A production designed with care and featuring performances pitched to bring the audience into the cacophony that fills the silences inside human communication.
Photo credit: Robert Catto
A well-deserved standing ovation from the opening night audience of The Rise and Fall of Little Voice. There’s a broad and there’s a bastard and there’s a voice that soars above it all, in a production designed with a care for the thematic elements and with performances pitched to bring the audience into the cacophony that fills the silences inside human communication.
Caroline O’Connor as the mother, Mari Hoff, is blowsy, jaded and she grabs the house by the minge with her foul mouthed entry and incessant talk. Disturbingly un-self-aware, she initially roams the stage with bravado, loucheness and a titch of despair. Mari’s desultory existence is available to every person there. O’Connor’s performance is tuned perfectly to bring her character to a teased hair’s breath short of dislike. Even her hurling of little cruelties is perfectly placed to endow the object of her impotence with the viewer’s compassion.
Her most frequent target for a superiority of belittlement is her daughter, LV. Nicknamed for her little voice, she is comforted by listening to the records of her deceased father and is able to imitate Bassey and Marilyn and Judy etc. Geraldine Hakewell has a show-stopper where her hard work astonishes the audience but that’s not her greatest achievement with the character. LV, cowers and stutters. And watches and hides. Hakewell’s pin-point characterisation gives every simper, every foetally expressed moment, an absolute truth. It’s as subtly reactionary a performance as O’Connor’s is generous.
Mari’s frantic man-hunt finds Ray Say (Joseph Del Re), a theatrical entrepreneur of the strippers and men’s clubs sort. He sees £ signs in the impersonations and works manipulatively and manically to make LV a performer. Del Re prowls and cajoles but there is too considerable a suspension of disbelief that Ray would hook up, even for one night, with the mother. The relationship doesn’t quite gel despite the excellence of their individual performances.
What does work superbly is the bud and growth of LV’s contact and communion with Billy (Charles Wu). It is a believable and sweetly enjoyable flowering and Wu negotiates the line between shy and wimpy with a purity of focus that easily explains LV’s attraction to his gentle strength. Also doing excellent work is Bishanyia Vincent as mostly silent bff, Sadie. Bitchily told to fuck off – regularly – hers is a discreetly empathetic comic performance.

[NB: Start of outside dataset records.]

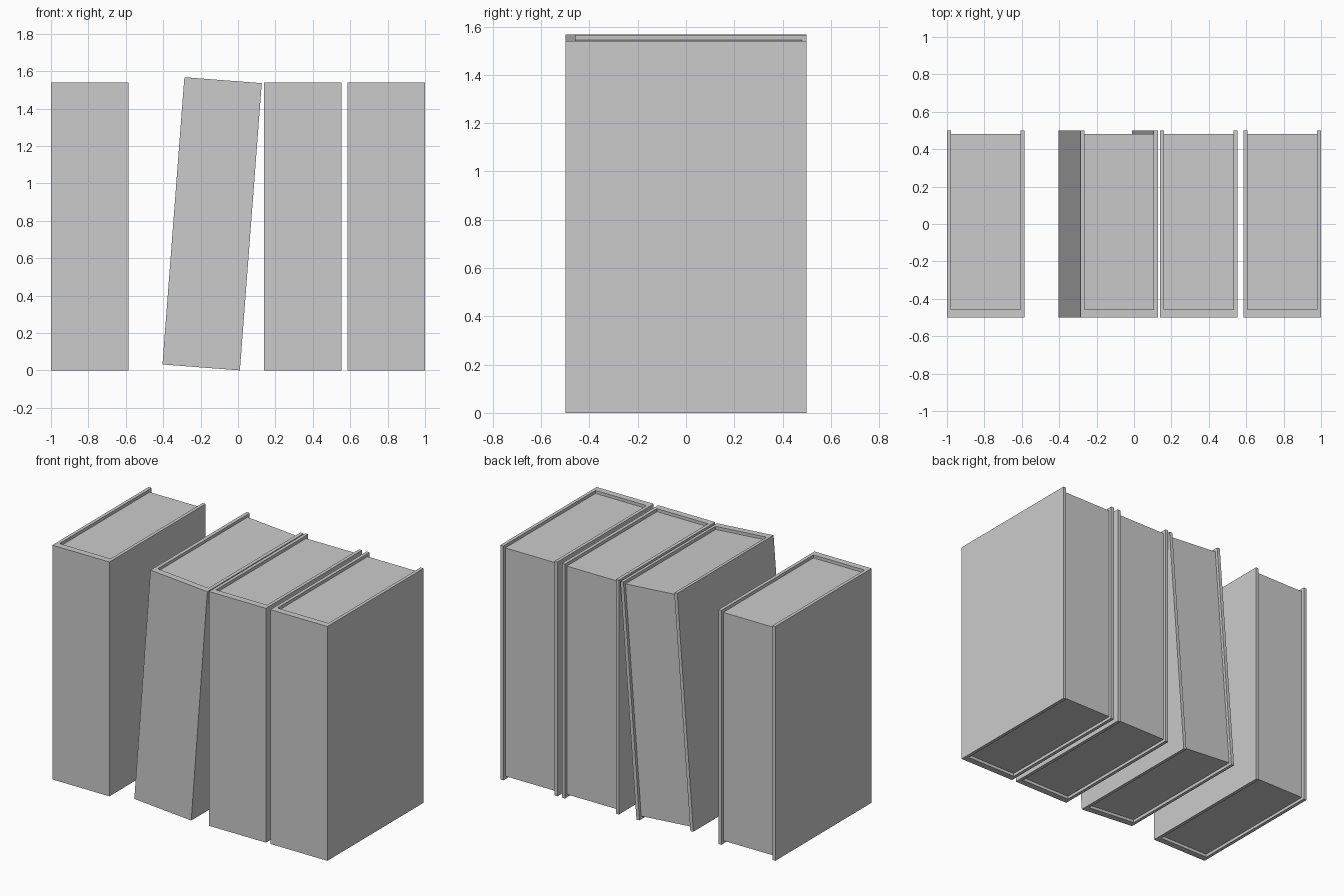
import bpy, bmesh, math
from mathutils import Matrix

if "Cube" in bpy.data.objects:
    bpy.data.objects.remove(bpy.data.objects["Cube"])

W, H = 0.415, 1.54            # book width and height
BOARD, SPINE = 0.022, 0.043   # cover thicknesses
PAGE_END, INSET = 0.48, 0.02  # page block front edge, recess top and bottom


def prism(name, outline, z0, z1, matrix):
    """Extrude an xy outline from z0 to z1."""
    bm = bmesh.new()
    face = bm.faces.new([bm.verts.new((x, y, z0)) for x, y in outline])
    ext = bmesh.ops.extrude_face_region(bm, geom=[face])
    verts = [v for v in ext["geom"] if isinstance(v, bmesh.types.BMVert)]
    bmesh.ops.translate(bm, verts=verts, vec=(0, 0, z1 - z0))
    bmesh.ops.recalc_face_normals(bm, faces=bm.faces)
    mesh = bpy.data.meshes.new(name)
    bm.to_mesh(mesh)
    bm.free()
    obj = bpy.data.objects.new(name, mesh)
    bpy.context.collection.objects.link(obj)
    obj.matrix_world = matrix
    return obj


def book(index, right, tilt=0.0):
    """Book whose bottom right edge stands at x = right."""
    m = Matrix.Translation((right, 0, 0)) @ Matrix.Rotation(tilt, 4, 'Y')
    xi0, xi1, ys = -W + BOARD, -BOARD, -0.5 + SPINE
    # U-shaped cover: two boards and a spine
    prism(f"book_cover_{index}", [(-W, -0.5), (0, -0.5), (0, 0.5), (xi1, 0.5),
          (xi1, ys), (xi0, ys), (xi0, 0.5), (-W, 0.5)], 0, H, m)
    # Recessed page block
    prism(f"book_pages_{index}", [(xi0, ys), (xi1, ys), (xi1, PAGE_END),
          (xi0, PAGE_END)], INSET, H - INSET, m)


# Row of books, the second one leaning on the third
for i, (right, tilt) in enumerate([(-0.585, 0), (0.01, math.radians(4.36)),
                                   (0.553, 0), (1.0, 0)], 1):
    book(i, right, tilt)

And Kip Chapman who has the most obvious sleaze burden of the show. His behaviour at interval is hilarious.
Director Shaun Rennie gives the comedy full rein in the early part of the show especially in the use of physical humour to draw the audience in. As the deeper interrogation of avarice and self-delusion come into play, he elides his cast into a clearer discussion about trust and communication. Mari and Ray, even when explosive, will never really speak in their own voice.
Production designed by Isabel Hudson to clearly separate LV, the setting utilises an upstairs room on under-house girders. Struggle class furnishings are contrasted with an aspirational bling striped backdrop and the setting and lighting allow for a pivotal surreal scene to have the intended power of disorientation. Lighting is well used throughout, from the look-at-me whack of opening to the flickering loss and obfuscation of later in the show. The use of colour around LV’s room is especially affecting for mood. Costumes exemplify character well and are decidedly recognisable in places. And there’s a bright apricot ruffled shirt that leaves no prisoners when teamed with a light blue suit.
4 ½ stars: ★★★★☆
The Rise and Fall of Little Voice
Produced by Darlinghurst Theatre Company, in association with the Sydney Gay and Lesbian Mardi Gras
Playwright: Jim Cartwright
Director: Shaun Rennie
Production Designer: Isabel Hudson
Lighting Designer: Trent Suidgeest
Sound Designer: Kingsley Reeve
Musical Director: Andrew Kroenert
With: Caroline O'Connor, Geraldine Hakewill, Joseph del Re, Charles Wu, Kip Chapman and Bishanyia Vincent
Eternity Playhouse, Darlinghurst
1-24 February 2019
First published on
What the stars mean?
- Five stars: Exceptional, unforgettable, a must see
- Four and a half stars: Excellent, definitely worth seeing
- Four stars: Accomplished and engrossing but not the best of its kind
- Three and a half stars: Good, clever, well made, but not brilliant
- Three stars: Solid, enjoyable, but unremarkable or flawed
- Two and half stars: Neither good nor bad, just adequate
- Two stars: Not without its moments, but ultimately unsuccessful
- One star: Awful, to be avoided
- Zero stars: Genuinely dreadful, bad on every level